The Mercury provides news and fun every single day—but your help is essential. If you believe Portland benefits from smart, local journalism and arts coverage, please consider making a small monthly contribution, because without you, there is no us. Thanks for your support!
Good Morning, Portland! The weather for the weekend is looking beautiful and temperate, but it is too warm, overall.
IN LOCAL NEWS:
• Yesterday afternoon the Oregonian reported that a hack of the Oregon DMV extended to 90 percent of the state's driver’s license and ID card files. Though the agency had known about the hack since June 1, they were planning to wait until today to announce the security breach (and tell 90 percent of drivers license and state ID holders to check their credit for identity theft) because Friday is the day politicians hide their mistakes. I've said it before and I'll say it again: If you really want to stick it to the Man, read the news on Friday.
• If you are one of those people who clenches their fists, stares at the sky and wails "traaaaaash," today is your day. Gov. Tina Kotek announced yesterday that one million from the Governor's Strategic Reserve Fund will be used to clean up trash in Portland. TRAAAAASH!
• Fuck the fuck off, Oregon legislature. Do you deserve some sort of prize for achieving the quorum needed to actually vote on shit just ten days before the 2023 legislative session is set to end? Yesterday marked the end of the longest Republican walkout in Oregon’s history. What did Democrats give up to get Republicans back on the job? News Editor Courtney Vaughn explains some of the weak sauce offer-ups.
Oregon Senators have reached a deal to end the longest walkout in state history.— Dirk VanderHart (@dirquez) June 15, 2023
It includes Dems agreeing to water down provisions on abortion and gun control. Here's what we know about the deal so far. #orleghttps://t.co/F50DRvVtHX
• OPB reports that 60 out of 120 modular homes, purchased by the state to house victims of the 2020 Alameda Fire, have been judged uninhabitable. Reasons: Mold and building code issues. While a disaster relief team organizer in the story says this is likely due to "sitting for about a year while local and state officials kind of figured out where those mobile homes were going to be placed," State Senate Representative Pam Marsh disagreed, instead blaming faulty construction. BTW, where are those other 60 homes? Still at the manufacturer in Idaho and potentially also ruined.
• Oregon's state auditors have recommended that Multnomah County Animal Services stop asking for public donations until it figures out how to actually spend the money it receives.
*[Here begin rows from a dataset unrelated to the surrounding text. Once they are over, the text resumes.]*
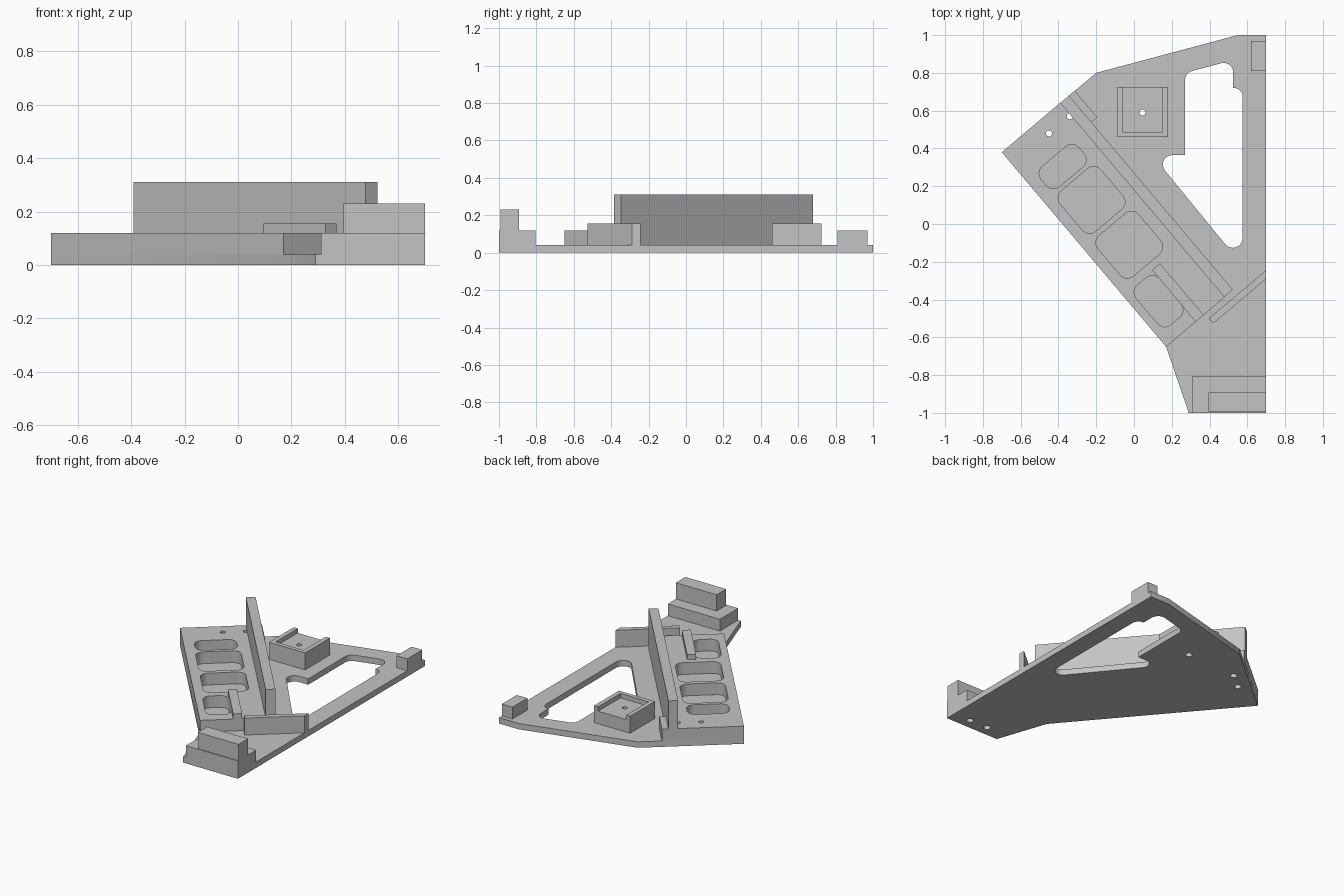
import bpy, bmesh, math
from mathutils import Vector

cube = bpy.data.objects.get("Cube")
if cube:
    bpy.data.objects.remove(cube, do_unlink=True)

grey = bpy.data.materials.new("plain grey")
grey.use_nodes = True
grey.diffuse_color = (0.55, 0.55, 0.55, 1)
grey.node_tree.nodes["Principled BSDF"].inputs["Base Color"].default_value = (0.55, 0.55, 0.55, 1)

BASE, DECK, LEDGE = 0.04, 0.12, 0.155
ORIGIN = Vector((-0.70, 0.38))
END = Vector((0.17, -0.65))
ALONG = (END - ORIGIN).normalized()
ACROSS = Vector((-ALONG.y, ALONG.x))
LENGTH = (END - ORIGIN).length


def slant(u, v):
    """Point in the frame of the slanted deck."""
    return ORIGIN + ALONG * u + ACROSS * v


def prism(name, pts, z0, z1):
    bm = bmesh.new()
    face = bm.faces.new([bm.verts.new((p[0], p[1], z0)) for p in pts])
    top = bmesh.ops.extrude_face_region(bm, geom=[face])
    verts = [g for g in top["geom"] if isinstance(g, bmesh.types.BMVert)]
    bmesh.ops.translate(bm, verts=verts, vec=(0, 0, z1 - z0))
    bmesh.ops.recalc_face_normals(bm, faces=bm.faces)
    mesh = bpy.data.meshes.new(name)
    bm.to_mesh(mesh)
    bm.free()
    mesh.materials.append(grey)
    ob = bpy.data.objects.new(name, mesh)
    bpy.context.collection.objects.link(ob)
    return ob


def box(name, x0, x1, y0, y1, z0, z1):
    return prism(name, [(x0, y0), (x1, y0), (x1, y1), (x0, y1)], z0, z1)


def slant_rect(u0, u1, v0, v1):
    return [slant(u0, v0), slant(u1, v0), slant(u1, v1), slant(u0, v1)]


def slant_box(name, u0, u1, v0, v1, z0, z1):
    return prism(name, slant_rect(u0, u1, v0, v1), z0, z1)


def fillet(pts, radii, steps=8):
    """Round each corner of a polygon by its own radius."""
    out = []
    for i, (p, r) in enumerate(zip(pts, radii)):
        p = Vector(p)
        if r == 0:
            out.append(p)
            continue
        a = (Vector(pts[i - 1]) - p).normalized()
        b = (Vector(pts[(i + 1) % len(pts)]) - p).normalized()
        half = a.angle(b) / 2
        centre = p + (a + b).normalized() * r / math.sin(half)
        start = p + a * r / math.tan(half) - centre
        stop = p + b * r / math.tan(half) - centre
        sweep = math.atan2(start.x * stop.y - start.y * stop.x, start.dot(stop))
        for k in range(steps + 1):
            t = sweep * k / steps
            c, s = math.cos(t), math.sin(t)
            out.append(centre + Vector((start.x * c - start.y * s, start.x * s + start.y * c)))
    return out


def circle(x, y, r, n=24):
    return [(x + r * math.cos(math.tau * k / n), y + r * math.sin(math.tau * k / n)) for k in range(n)]


def cut(ob, pts, z0, z1):
    cutter = prism("cutter", pts, z0, z1)
    cutter.hide_render = True
    mod = ob.modifiers.new("cut", "BOOLEAN")
    mod.operation = "DIFFERENCE"
    mod.solver = "EXACT"
    mod.object = cutter
    bpy.context.view_layer.objects.active = ob
    bpy.ops.object.modifier_apply(modifier=mod.name)
    bpy.data.objects.remove(cutter, do_unlink=True)


# Base plate with the large window
base = prism("base_plate", [ORIGIN, END, (0.29, -1), (0.70, -1), (0.70, 1), (0.55, 1), (-0.20, 0.80)], 0, BASE)
window = [(0.27, 0.365), (0.27, 0.80), (0.525, 0.868), (0.525, 0.72),
          (0.575, 0.72), (0.575, -0.22), (0.097, 0.365)]
cut(base, fillet(window, [0, 0.05, 0.05, 0, 0.045, 0.052, 0.05]), -0.1, 0.1)

# Slanted raised deck with four rounded pockets: centre u, v and half sizes
deck = slant_box("raised_deck", 0, LENGTH, 0, 0.405, BASE, DECK)
for u, v, hu, hv in [(0.266, 0.197, 0.07, 0.13), (0.50, 0.20, 0.14, 0.14),
                     (0.81, 0.20, 0.14, 0.14), (1.138, 0.125, 0.137, 0.08)]:
    cut(deck, fillet(slant_rect(u - hu, u + hu, v - hv, v + hv), [0.05] * 4), 0.02, 0.2)

# Tall fence, its rear stop, the guide strip and the end block
slant_box("tall_fence", 0, LENGTH - 0.004, 0.405, 0.465, BASE, 0.31)
slant_box("rear_stop", 0, 0.185, 0.465, 0.505, BASE, DECK)
slant_box("guide_strip", 0.99, LENGTH, 0.205, 0.26, DECK, LEDGE)


def at_right_edge(u):
    return slant(u, (0.70 - ORIGIN.x - ALONG.x * u) / ACROSS.x)


near, far = 1.38, 1.415
prism("end_block", [slant(near, 0.27), slant(far, 0.27), at_right_edge(far), at_right_edge(near)], BASE, LEDGE)

# Square seat with a pocket open to the back
seat = box("square_seat", -0.09, 0.18, 0.46, 0.725, BASE, LEDGE)
cut(seat, [(-0.06, 0.488), (0.15, 0.488), (0.15, 0.80), (-0.06, 0.80)], 0.125, 0.3)

# Stepped block at the front and corner block at the back
lower = box("front_step_lower", 0.31, 0.70, -1, -0.805, BASE, DECK)
box("front_step_upper", 0.395, 0.70, -0.993, -0.892, DECK, 0.23)
box("corner_block", 0.62, 0.70, 0.81, 0.97, BASE, DECK)

# Screw holes, wider on the underside
for part, x, y in [(seat, 0.045, 0.59), (deck, -0.45, 0.48), (deck, -0.34, 0.57)]:
    cut(part, circle(x, y, 0.016), 0.01, 0.3)
    cut(base, circle(x, y, 0.022), -0.1, 0.1)
for x in (0.43, 0.57):
    cut(base, circle(x, -0.93, 0.022), -0.1, 0.1)
    cut(lower, circle(x, -0.93, 0.022), 0.01, 0.1)

# Smooth the round walls and keep the edges sharp
for ob in bpy.context.collection.objects:
    if ob.type == "MESH" and grey.name in ob.data.materials:
        bpy.ops.object.select_all(action="DESELECT")
        ob.select_set(True)
        bpy.context.view_layer.objects.active = ob
        bpy.ops.object.shade_smooth_by_angle(angle=math.radians(30))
OPB's April Ehrlich reports a recent investigation by the auditor's office revealed MCAS has been "sitting on more than $1.5 million in donations and government funds collected over the past five years." Why? Read on.
• FROM THE INBOX: Cat Adoption Team pretty much had me at "mega kitten adoption event." It can't hurt to spread the word that the well-regarded nonprofit "no kill" animal shelter in Sherwood, OR is holding a Kitten Palooza adoption event next Saturday, June 24, aiming to match 100 kittens with oh let's just go ahead and say furever homes. You can't just waltz in, you need an appointment. Read the organization's FAQ here.
View this post on Instagram
• It's Friday morning and tickets are about to go on sale for Os Mutantes at Aladdin Theater. Nice. What else can you grip this morning? Our Everout calendar team has the LIST.
IN NATIONAL / INTERNATIONAL NEWS:
• For some reason everything on the AP news site is SUPER TINY for me today, but it appears that Minneapolis police are still corrupt.
BREAKING: Minneapolis police officers have engaged in a pattern of violating constitutional rights and discrimination against Black and Native American people, the Justice Department finds following an investigation prompted by the killing of George Floyd. https://t.co/4rgipAGEVf— The Associated Press (@AP) June 16, 2023
• New York City uses ranked choice voting, and they seem fine—a New York Times investigation.
• In Russia, artists and activists signal dissent and fury over the country's invasion of Ukraine with anonymous and occasionally miniature protests.
• Thred time:
I hate to say this, but this piece is not up to the standards of the @NewYorker's generally v. good fact checking. For example, a claim that the Biden admin "exempted" families from Title 42 is pure fiction. It never happened. In reality, MEXICO refused certain family expulsions. https://t.co/T5IR98S8Wb pic.twitter.com/KQhXt7piBH— Aaron Reichlin-Melnick (@ReichlinMelnick) June 12, 2023
• Finally, a reason to buy records: To celebrate this year's Juneteenth—Monday June 19—Bandcamp will donate its share of sales to the NAACP Legal Defense Fund.
• Okay, now do this for Portland MAX light rail:
View this post on Instagram